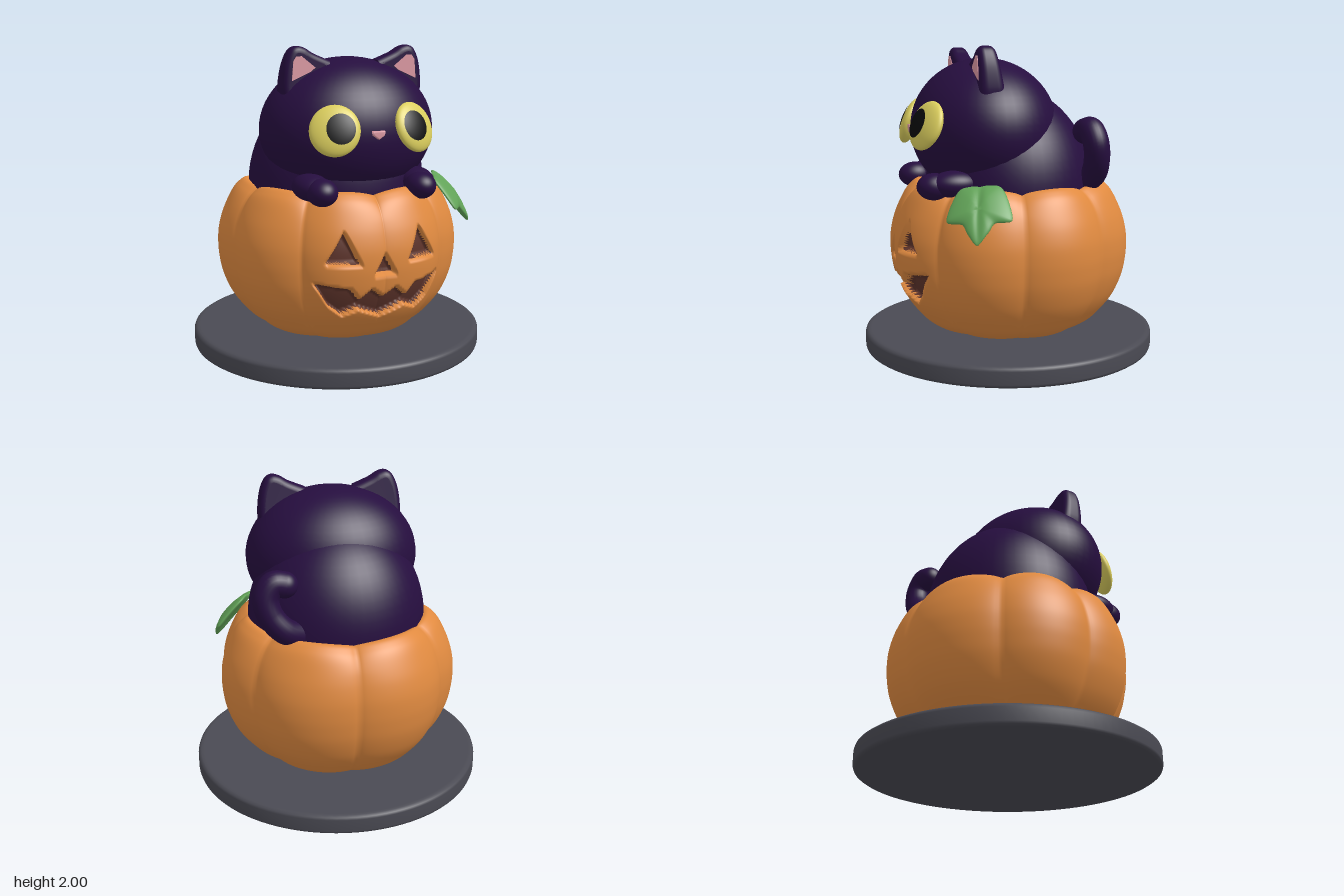
import * as THREE from 'three';
import { mergeVertices } from 'three/addons/utils/BufferGeometryUtils.js';
import { ParametricGeometry } from 'three/addons/geometries/ParametricGeometry.js';

const paint = (name, color) => Object.assign(new THREE.MeshStandardMaterial({ color }), { name });
const V2 = (p) => p.map(([x, y]) => new THREE.Vector2(x, y));
const V3 = (p) => p.map(([x, y, z = 0]) => new THREE.Vector3(x, y, z));
const { smoothstep, degToRad } = THREE.MathUtils;

// Weld a geometry and give it smooth normals
function smooth(geo) {
  geo.deleteAttribute('uv');
  geo.deleteAttribute('normal');
  const g = mergeVertices(geo);
  g.computeVertexNormals();
  return g;
}

// Signed distance to a polygon, negative inside
function polygonDistance(x, y, poly) {
  let best = Infinity, inside = false;
  for (let i = 0, j = poly.length - 1; i < poly.length; j = i++) {
    const [ax, ay] = poly[i], [bx, by] = poly[j];
    const ex = bx - ax, ey = by - ay;
    const t = THREE.MathUtils.clamp(((x - ax) * ex + (y - ay) * ey) / (ex * ex + ey * ey), 0, 1);
    best = Math.min(best, Math.hypot(x - ax - ex * t, y - ay - ey * t));
    if ((ay > y) !== (by > y) && x < ex * (y - ay) / ey + ax) inside = !inside;
  }
  return inside ? -best : best;
}

// Carved face outlines
const mirrorX = (poly) => poly.map(([x, y]) => [-x, y]);
const carvedEye = [[0.25, 0.905], [0.36, 0.72], [0.16, 0.715]];
const mouthHalf = [[0, 0.49], [0.08, 0.55], [0.155, 0.485], [0.21, 0.555], [0.415, 0.59],
  [0.33, 0.45], [0.25, 0.385], [0.155, 0.425], [0, 0.36]];
const carvings = [carvedEye, mirrorX(carvedEye), [[0, 0.765], [0.07, 0.64], [-0.07, 0.64]],
  [...mouthHalf, ...mirrorX(mouthHalf.slice(1, -1)).reverse()]];
const carveDistance = (x, y) => Math.min(...carvings.map((c) => polygonDistance(x, y, c)));

// Ribbed shell with a recessed face
function pumpkinGeometry() {
  const profile = new THREE.SplineCurve(V2([[0, 0.13], [0.3, 0.13], [0.45, 0.145], [0.56, 0.2], [0.64, 0.28],
    [0.7, 0.36], [0.74, 0.44], [0.77, 0.53], [0.785, 0.62], [0.79, 0.7], [0.785, 0.79], [0.765, 0.88],
    [0.735, 0.96], [0.69, 1.05], [0.65, 1.1], [0.6, 1.13], [0.55, 1.1], [0.52, 1.02], [0.5, 0.95]]));
  const creases = [0, 54, 98, 141, 180].map(degToRad);
  const point = new THREE.Vector2();
  const shell = (u, v, target) => {
    const theta = 2 * Math.PI * u + 0.65 * Math.sin(2 * Math.PI * u); // finer columns at the front
    const a = Math.min(Math.max(0, theta > Math.PI ? 2 * Math.PI - theta : theta), Math.PI);
    let k = 0;
    while (k < 3 && a > creases[k + 1]) k++;
    const t = (a - creases[k]) / (creases[k + 1] - creases[k]);
    const dip = 1 - Math.pow(Math.max(0, Math.sin(Math.PI * t)), 0.7);
    const depth = k === 3 && t > 0.5 ? 0.025 : 0.06;
    profile.getPoint(v, point);
    const r = point.x * (1.01 - depth * dip);
    const y = point.y - 0.035 * dip * smoothstep(point.y, 0.95, 1.13);
    const x = -r * Math.sin(theta);
    let z = -r * Math.cos(theta);
    if (z > 0.4 && y < 0.95) z -= 0.07 * (1 - smoothstep(carveDistance(x, y), -0.012, 0.012));
    target.set(x, y, z);
  };
  const geo = smooth(new ParametricGeometry(shell, 320, 108));

  // Split faces into skin and carved hollow
  const pos = geo.attributes.position, idx = geo.index.array, skin = [], hollow = [];
  for (let i = 0; i < idx.length; i += 3) {
    const tri = [idx[i], idx[i + 1], idx[i + 2]];
    const mean = (f) => tri.reduce((s, n) => s + f(n), 0) / 3;
    const x = mean((n) => pos.getX(n)), y = mean((n) => pos.getY(n)), z = mean((n) => pos.getZ(n));
    const carved = z > 0.35 && y < 0.95 && carveDistance(x, y) < -0.003;
    (carved ? hollow : skin).push(...tri);
  }
  geo.setIndex([...skin, ...hollow]);
  geo.clearGroups();
  geo.addGroup(0, skin.length, 0);
  geo.addGroup(skin.length, hollow.length, 1);
  return geo;
}

// Domed three-lobed leaf
function leafGeometry() {
  const outline = new THREE.CatmullRomCurve3(V3([[0, 0], [0.12, 0.01], [0.17, 0.1], [0.2, 0.23], [0.1, 0.265],
    [0.065, 0.33], [0.01, 0.4], [-0.06, 0.33], [-0.1, 0.27], [-0.2, 0.25], [-0.17, 0.1], [-0.12, 0.01]]),
  true, 'catmullrom', 0.4);
  return smooth(new ParametricGeometry((u, v, target) => {
    const s = Math.sin(Math.PI * v);
    outline.getPoint(u % 1, target);
    const x = target.x * s, y = 0.18 + (target.y - 0.18) * s;
    const vein = 0.012 * Math.exp(-Math.pow(x / 0.025, 2));
    target.set(x, y, -0.03 * Math.cos(Math.PI * v) - vein - 0.6 * x * x - 0.4 * (y - 0.15) ** 2);
  }, 72, 24));
}

function earGeometry() {
  const shape = new THREE.Shape();
  shape.moveTo(0.47, 1.65);
  shape.splineThru(V2([[0.48, 1.75], [0.465, 1.88], [0.43, 1.97], [0.385, 2.0], [0.33, 1.99], [0.27, 1.955], [0.16, 1.91]]));
  shape.lineTo(0.2, 1.65);
  const geo = new THREE.ExtrudeGeometry(shape, { depth: 0.05, bevelThickness: 0.05, bevelSize: 0.04,
    bevelOffset: -0.04, bevelSegments: 6, curveSegments: 32 });
  geo.translate(0, 0, 0.21);
  // Thicken towards the root, keeping the front flat
  const pos = geo.attributes.position;
  for (let i = 0; i < pos.count; i++) {
    pos.setZ(i, 0.31 - (0.31 - pos.getZ(i)) * (0.75 + 1.2 * (2 - pos.getY(i))));
  }
  return smooth(geo);
}

export function createModel() {
  const mat = {
    base: paint('slate grey', 0x4a4a53),
    orange: paint('pumpkin orange', 0xe08a40),
    brown: paint('carved brown', 0x5e342b),
    fur: paint('dark purple fur', 0x260e3f),
    yellow: paint('eye yellow', 0xdccf5e),
    black: paint('pupil black', 0x0b0b0c),
    pink: paint('soft pink', 0xdb98a2),
    green: paint('leaf green', 0x62a358),
  };
  const model = new THREE.Group();
  const add = (name, geo, material, parent = model) => {
    const mesh = new THREE.Mesh(geo, material);
    mesh.name = name;
    parent.add(mesh);
    return mesh;
  };
  const ball = (name, center, radii, material, parent) => {
    const mesh = add(name, new THREE.SphereGeometry(1, 48, 32), material, parent);
    mesh.position.set(...center);
    mesh.scale.set(...radii);
    return mesh;
  };

  // Base and pumpkin
  add('base', new THREE.LatheGeometry(V2([[0, 0], [0.93, 0], [0.95, 0], [0.965, 0.01], [0.97, 0.025], [0.97, 0.105],
    [0.965, 0.12], [0.95, 0.13], [0.93, 0.13], [0, 0.13]]), 96), mat.base);
  add('pumpkin', pumpkinGeometry(), [mat.orange, mat.brown]);

  // Leaf, laid on the left shoulder of the pumpkin
  const down = new THREE.Vector3(0.62, -0.75, 0.2).normalize();
  const out = new THREE.Vector3(-0.45, -0.05, 0.89).cross(down).normalize();
  const across = down.clone().cross(out);
  const leaf = add('leaf', leafGeometry(), mat.green);
  leaf.applyMatrix4(new THREE.Matrix4().makeBasis(across, down, out).setPosition(0.56, 1.165, 0.34));

  // Cat
  const cat = new THREE.Group();
  cat.name = 'cat';
  model.add(cat);
  ball('body', [0, 1.1, 0], [0.59, 0.64, 0.55], mat.fur, cat);
  ball('head', [0, 1.47, 0.17], [0.575, 0.46, 0.48], mat.fur, cat);

  const tailPath = new THREE.CatmullRomCurve3(V3([[0.28, 1.12, -0.38], [0.41, 1.18, -0.445], [0.5, 1.29, -0.44],
    [0.52, 1.4, -0.425], [0.47, 1.475, -0.41], [0.4, 1.465, -0.4]]));
  add('tail', new THREE.TubeGeometry(tailPath, 48, 0.083, 24), mat.fur, cat);
  ball('tailTip', [0.4, 1.465, -0.4], [0.083, 0.083, 0.083], mat.fur, cat);

  const noseShape = new THREE.Shape(V2([[-0.032, 1.495], [0.032, 1.495], [0.03, 1.48], [0, 1.46], [-0.03, 1.48]]));
  const nose = new THREE.ExtrudeGeometry(noseShape, { depth: 0.03, bevelThickness: 0.008, bevelSize: 0.008, bevelSegments: 3 });
  add('nose', smooth(nose.translate(0, 0, 0.635)), mat.pink, cat);

  const earLining = new THREE.Shape(V2([[0.425, 1.79], [0.415, 1.91], [0.395, 1.94], [0.36, 1.94], [0.27, 1.87], [0.3, 1.845]]));
  for (const side of [1, -1]) {
    const half = new THREE.Group();
    half.name = side > 0 ? 'leftSide' : 'rightSide';
    half.scale.x = side;
    cat.add(half);

    add('ear', earGeometry(), mat.fur, half);
    add('innerEar', new THREE.ExtrudeGeometry(earLining, { depth: 0.008, bevelEnabled: false }).translate(0, 0, 0.306), mat.pink, half);

    // Eye with the pupil as a cap just over its surface
    const eye = new THREE.Group();
    eye.name = 'eye';
    eye.position.set(0.265, 1.51, 0.605);
    eye.rotation.set(-0.36, 0.4, 0, 'YXZ');
    half.add(eye);
    ball('iris', [0, 0, 0], [0.155, 0.16, 0.055], mat.yellow, eye);
    const cap = new THREE.SphereGeometry(1, 40, 12, 0, 2 * Math.PI, 0, 0.62);
    cap.rotateX(Math.PI / 2).rotateY(-0.3).scale(0.158, 0.163, 0.06);
    add('pupil', smooth(cap), mat.black, eye);

    // Paw hooked over the rim
    ball('paw', [0.335, 1.135, 0.575], [0.095, 0.085, 0.11], mat.fur, half);
    ball('foreleg', [0.36, 1.15, 0.45], [0.11, 0.085, 0.16], mat.fur, half);
  }
  return model;
}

= = = = =

Please return every line of the material above that includes "pupil".

ANSWER TO THE PROBLEM:
    black: paint('pupil black', 0x0b0b0c),
    // Eye with the pupil as a cap just over its surface
    add('pupil', smooth(cap), mat.black, eye);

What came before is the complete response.